Kershaw is yours.

Update: Kershaw won the MLB Players Choice Award for outstanding National League pitcher, while Matt Kemp was voted NL outstanding player.

Nov 03

The 1980s Dodgers play an intramural ownership game

Steve Garvey and Orel Hershiser were never teammates, except perhaps in Spring Training. Garvey’s last game with the Dodgers was October 3, 1982, while Hershiser’s debut came on September 1, 1983.

As a San Diego Padre, Garvey came up to the plate against Hershiser 24 times from 1983-1987 and had a single, a double, a walk and 21 outs. Garvey’s .087 batting average against Hershiser was his worst against any major-league pitcher he faced at least 20 times.

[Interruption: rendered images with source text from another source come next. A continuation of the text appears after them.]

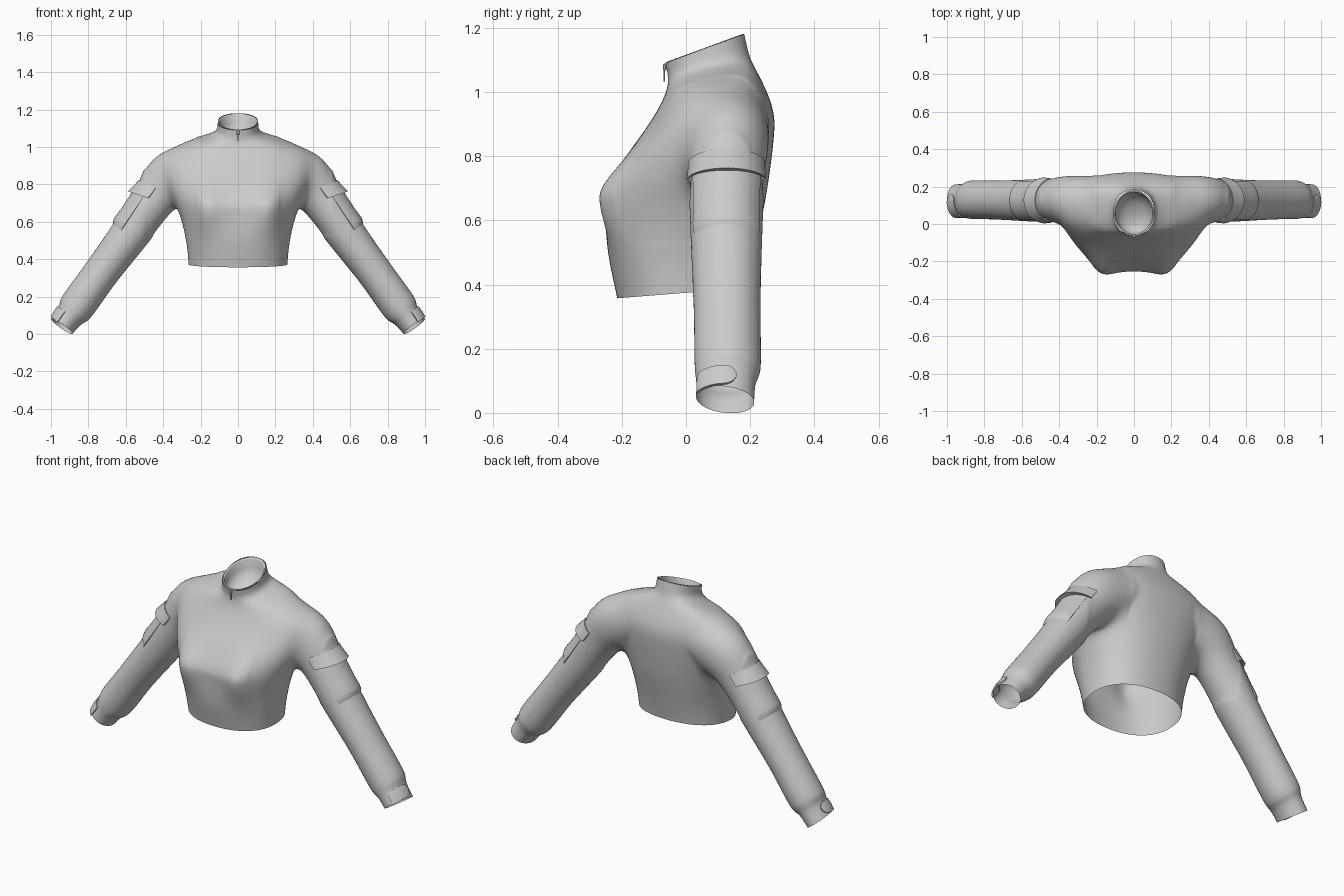
import bpy, bmesh
from math import sin, cos, pi, radians, exp, copysign
from mathutils import Vector

if "Cube" in bpy.data.objects:
    bpy.data.objects.remove(bpy.data.objects["Cube"])


def spline(rows, t):
    """Catmull-Rom interpolation of parameter rows"""
    n = len(rows) - 1
    t = min(max(t, 0), n)
    i = min(int(t), n - 1)
    u = t - i
    a, b, c, d = (rows[min(max(k, 0), n)] for k in (i - 1, i, i + 1, i + 2))
    return [0.5 * (2*q + (r - p)*u + (2*p - 5*q + 4*r - s)*u*u + (3*q - p - 3*r + s)*u**3)
            for p, q, r, s in zip(a, b, c, d)]


def loft(bm, rings):
    """Closed solid through rings of equal point count"""
    loops = [[bm.verts.new(p) for p in ring] for ring in rings]
    n = len(loops[0])
    for lo, hi in zip(loops, loops[1:]):
        for k in range(n):
            bm.faces.new((lo[k], lo[(k+1) % n], hi[(k+1) % n], hi[k]))
    return bm.faces.new(loops[0]), bm.faces.new(loops[-1])


def add_object(name, bm):
    me = bpy.data.meshes.new(name)
    bm.to_mesh(me)
    bm.free()
    ob = bpy.data.objects.new(name, me)
    bpy.context.collection.objects.link(ob)
    return ob


# Torso rows: half width, front y, back y, front z, back z
TORSO = [(.262, -.205, .185, .29, .31), (.264, -.215, .19, .36, .385),
         (.278, -.246, .212, .50, .50), (.315, -.270, .243, .64, .64),
         (.345, -.262, .258, .70, .73), (.385, -.198, .272, .79, .84),
         (.405, -.130, .275, .88, .92), (.39, -.088, .258, .945, .985),
         (.29, -.062, .228, 1.0, 1.05), (.165, -.056, .207, 1.03, 1.09),
         (.117, -.057, .197, 1.05, 1.115), (.108, -.064, .182, 1.09, 1.18),
         (.107, -.070, .172, 1.13, 1.23)]


def torso_ring(t, n=64):
    w, yf, yb, zf, zb = spline(TORSO, t)
    pts = []
    for k in range(n):
        a = 2 * pi * k / n
        chest = exp(-((zf - .66) / .12) ** 2)
        e = 2 / (2.25 - (.25 * chest if sin(a) < 0 else 0))
        x = w * copysign(abs(cos(a)) ** e, cos(a))
        v = copysign(abs(sin(a)) ** e, sin(a))
        y = (yf + yb) / 2 + v * (yb - yf) / 2
        z = zf + (zb - zf) * (v + 1) / 2
        if v < 0:   # two chest swells with a dip between them
            y += chest * (.018 * exp(-(x / .09) ** 2) - .036 * exp(-((abs(x) - .175) / .065) ** 2))
        pts.append((x, y, z))
    return pts


# Sleeve rows: centre x, centre z, in-plane radius, depth radius, centre y
SLEEVE = [(.12, .92, .11, .13, .125), (.335, .847, .150, .134, .130),
          (.44, .73, .121, .120, .127), (.575, .538, .106, .112, .126),
          (.73, .33, .096, .105, .128), (.862, .147, .096, .104, .130),
          (.898, .10, .077, .094, .125), (.943, .04, .071, .092, .122),
          (.985, -.02, .070, .092, .122)]


def sleeve_point(t, a, off=0.0, side=1):
    x, z, r, ry, cy = spline(SLEEVE, t)
    p, q = spline(SLEEVE, t - .1), spline(SLEEVE, t + .1)
    d = Vector((q[0] - p[0], 0, q[1] - p[1])).normalized()
    perp = Vector((-d.z, 0, d.x))
    v = Vector((x, cy, z)) + perp * (r + off) * cos(a)
    v.y += (ry + off) * sin(a)
    v.x *= side
    return v


# Jacket body: torso and sleeves fused, softened, then cut open at the ends
bm = bmesh.new()
loft(bm, [torso_ring(k / 5) for k in range(5 * (len(TORSO) - 1) + 1)])
for side in (1, -1):
    loft(bm, [[sleeve_point(k / 5, 2 * pi * j / 36, 0, side) for j in range(36)]
              for k in range(5 * (len(SLEEVE) - 1) + 1)])
bmesh.ops.recalc_face_normals(bm, faces=bm.faces)
jacket = add_object("jacket_body", bm)
rem = jacket.modifiers.new("fuse", 'REMESH')
rem.mode = 'VOXEL'
rem.voxel_size = .011
smo = jacket.modifiers.new("soften", 'SMOOTH')
smo.factor = .5
smo.iterations = 8
bpy.context.view_layer.update()
bm = bmesh.new()
bm.from_object(jacket, bpy.context.evaluated_depsgraph_get())
jacket.modifiers.clear()

# Blend the shoulder and armpit region further
blend = [v for v in bm.verts if .22 < abs(v.co.x) < .50 and v.co.z > .52]
for i in range(60):
    bmesh.ops.smooth_vert(bm, verts=blend, factor=.5, use_axis_x=True, use_axis_y=True, use_axis_z=True)


def cut(test, co, no):
    faces = [f for f in bm.faces if all(test(v.co) for v in f.verts)]
    geom = set(faces)
    for f in faces:
        geom.update(f.edges)
        geom.update(f.verts)
    bmesh.ops.bisect_plane(bm, geom=list(geom), plane_co=co, plane_no=no, clear_outer=True)


cut(lambda c: abs(c.x) < .4 and c.z < .5, (0, -.215, .357), (0, .08, -1))
cut(lambda c: abs(c.x) < .2 and c.z > 1.04, (0, -.065, 1.09), (0, -.09, .245))
for s in (1, -1):
    cut(lambda c: c.x * s > .8 and c.z < .2, (.943 * s, .122, .042), (.58 * s, -.12, -.8))
bm.to_mesh(jacket.data)
bm.free()
jacket.data.shade_smooth()


def patch(name, rows, a0, a1, n=20, taper=0.0):
    """Raised panel wrapped on the sleeve; rows are (t function, offset)"""
    bm = bmesh.new()
    grid = []
    for tf, off in rows:
        line = []
        for k in range(-1, n + 2):
            a = a0 + (a1 - a0) * min(max(k, 0), n) / n
            o = off * (1 - taper + taper * cos(a)) if 0 <= k <= n else -.004
            line.append(bm.verts.new(sleeve_point(tf(a), a, o)))
        grid.append(line)
    for lo, hi in zip(grid, grid[1:]):
        for k in range(len(lo) - 1):
            bm.faces.new((lo[k], lo[k+1], hi[k+1], hi[k]))
    bmesh.ops.recalc_face_normals(bm, faces=bm.faces)
    ob = add_object(name, bm)
    ob.modifiers.new("mirror", 'MIRROR')
    bpy.ops.object.select_all(action='DESELECT')
    ob.select_set(True)
    bpy.context.view_layer.objects.active = ob
    bpy.ops.object.shade_smooth_by_angle(angle=radians(50))
    return ob


# Sleeve pocket flap and the pocket bag below it
top = lambda a: 1.72 + .15 * cos(a)
low = lambda a: 2.08 + .20 * cos(a)
patch("pocket_flap", [(top, -.006), (top, .004), (lambda a: (top(a) + low(a)) / 2, .013),
                      (low, .025), (lambda a: low(a) - .03, .0)],
      radians(-76), radians(72), taper=.85)
patch("pocket_bag", [(lambda a: 2.1, .003), (lambda a: 2.4, .004), (lambda a: 2.7, .007),
                     (lambda a: 2.9, .012), (lambda a: 2.98, .010), (lambda a: 3.08, -.004)],
      radians(-62), radians(62), taper=.9)

# Cuff tab with a rounded end
A0, A1 = radians(-65), radians(20)


def tab_edge(f):
    def t_at(a):
        u = max(0, (a - A1 + .45) / .45)
        return 6.45 + f * .45 * max(.05, 1 - u * u) ** .5
    return t_at


patch("cuff_tab", [(tab_edge(-1), -.004), (tab_edge(-1), .006), (tab_edge(0), .010),
                   (tab_edge(1), .007), (tab_edge(1), -.004)], A0, A1, taper=.4)

# Collar lining: folded rim and the inside of the neck
bm = bmesh.new()
rim, floor = loft(bm, [[(.107 * s * cos(2 * pi * k / 40), .058 + .122 * s * sin(2 * pi * k / 40),
                         1.135 + dz + .367 * .122 * s * sin(2 * pi * k / 40)) for k in range(40)]
                       for s, dz in ((1, 0), (.96, .002), (.92, -.004), (.91, -.05),
                                     (.78, -.085), (.5, -.105), (.15, -.112))])
bm.faces.remove(rim)
bmesh.ops.recalc_face_normals(bm, faces=bm.faces)
if floor.normal.z < 0:
    bmesh.ops.reverse_faces(bm, faces=bm.faces)
add_object("collar_lining", bm).data.shade_smooth()


# Collar zip: slider and hanging pull
def box(name, loc, size):
    b = bmesh.new()
    bmesh.ops.create_cube(b, size=1)
    for v in b.verts:
        v.co = Vector(loc) + Vector(v.co[i] * size[i] for i in range(3))
    bmesh.ops.bevel(b, geom=b.edges[:], offset=min(size) * .25, segments=1, affect='EDGES')
    return add_object(name, b)


box("zip_slider", (0, -.066, 1.077), (.014, .010, .022))
box("zip_pull", (0, -.068, 1.050), (.008, .005, .036))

I bring this up only because I’m struck by the peculiarity of 1980s Dodgers being in competition with each other for post-McCourt ownership of the team. Garvey and Hershiser are united in their pursuit (though they never played together), yet at least for now, united against a potential ownership group that features former Dodger owner and president Peter O’Malley and still another that features former Dodger general manager Fred Claire, who worked under O’Malley for nearly 30 years. All of them played significant roles in at least one of the Dodgers’ last two World Series titles.

Just feels kind of weird. But as far as Claire is concerned, the more the merrier.

“From my standpoint, I think it’s great that Peter is involved in seeking the team — as well as Steve and Orel,” Claire said in an e-mail. “The reason for this is that my goal is the see the Dodgers end up in the best hands as possible, and I have great respect for Peter, Steve and Orel.

“I have been involved with our group headed by (biotech executive) Ben Hwang for four months because I share Ben’s views as to how the Dodgers need to regain their place in the community and in Major League Baseball. As far as competition, the only group I want to see win are the Dodger fans.”

Claire was also interviewed by Max and Marcellus on ESPN AM 710 today.

“I’m not going to mislead anybody,” Claire told them. “We have a lot of work to do as far as raising the capital. This is an enormous amount of money.

“The leader of the group, (who) is really going to be there at the owners’ table when it comes down to one representative per club, is going to be a very significant person, and we’re hopeful of identifying such a person and having the capital to be prepared to make our case.”

* * *

Former Times sportswriter Ross Newhan offers his latest take on the Dodger ownership situation at Newhan on Baseball.

Nov 03

Latest Hall of Fame chance emerges for Gil Hodges, Buzzie Bavasi

From ESPN.com:

COOPERSTOWN, N.Y. — Gil Hodges, Jim Kaat, Ron Santo and Luis Tiant are among 10 candidates for the baseball Hall of Fame who will be on the Veterans Committee ballot next month.

Former players Ken Boyer, Minnie Minoso, Tony Oliva, Allie Reynolds as well as former Dodgers general manager Buzzie Bavasi and former Athletics owner Charlie Finley also will be on the Golden Era ballot, which will be voted on by the 16-member committee on Dec. 5 at the winter meetings in Dallas.

This year’s committee will consider candidates from the so-called “Golden Era,” from 1947-72.

An eight-time All-Star, Hodges helped the Dodgers win seven pennants and two World Series, then managed the New York Mets to their first World Series title in 1969. His 63.4 percent vote on his final BBWAA ballot in 1983 is the highest percentage for a player who didn’t enter the Hall in a later year.

Those voting on their Hall of Fame chances include Hall of Famers Hank Aaron, Al Kaline, Ralph Kiner, Tom Lasorda, Juan Marichal, Brooks Robinson, Don Sutton and Billy Williams, executives Paul Beeston, Bill DeWitt, Roland Hemond, Gene Michael and Al Rosen (retired) and veteran reporters Dick Kaegel, Jack O’Connell and Dave Van Dyck.

Candidates must receive votes on 75 percent of the ballot to be elected. Those elected will be inducted on July 22 along with any players voted in by the Baseball Writers’ Association of America on Jan. 9.

The pre-integration era (1871-46) will be considered at the 2012 winter meetings and the expansion era (1973-present) in 2013, when retired managers Bobby Cox, Tony La Russa and Joe Torre are likely to be on the ballot.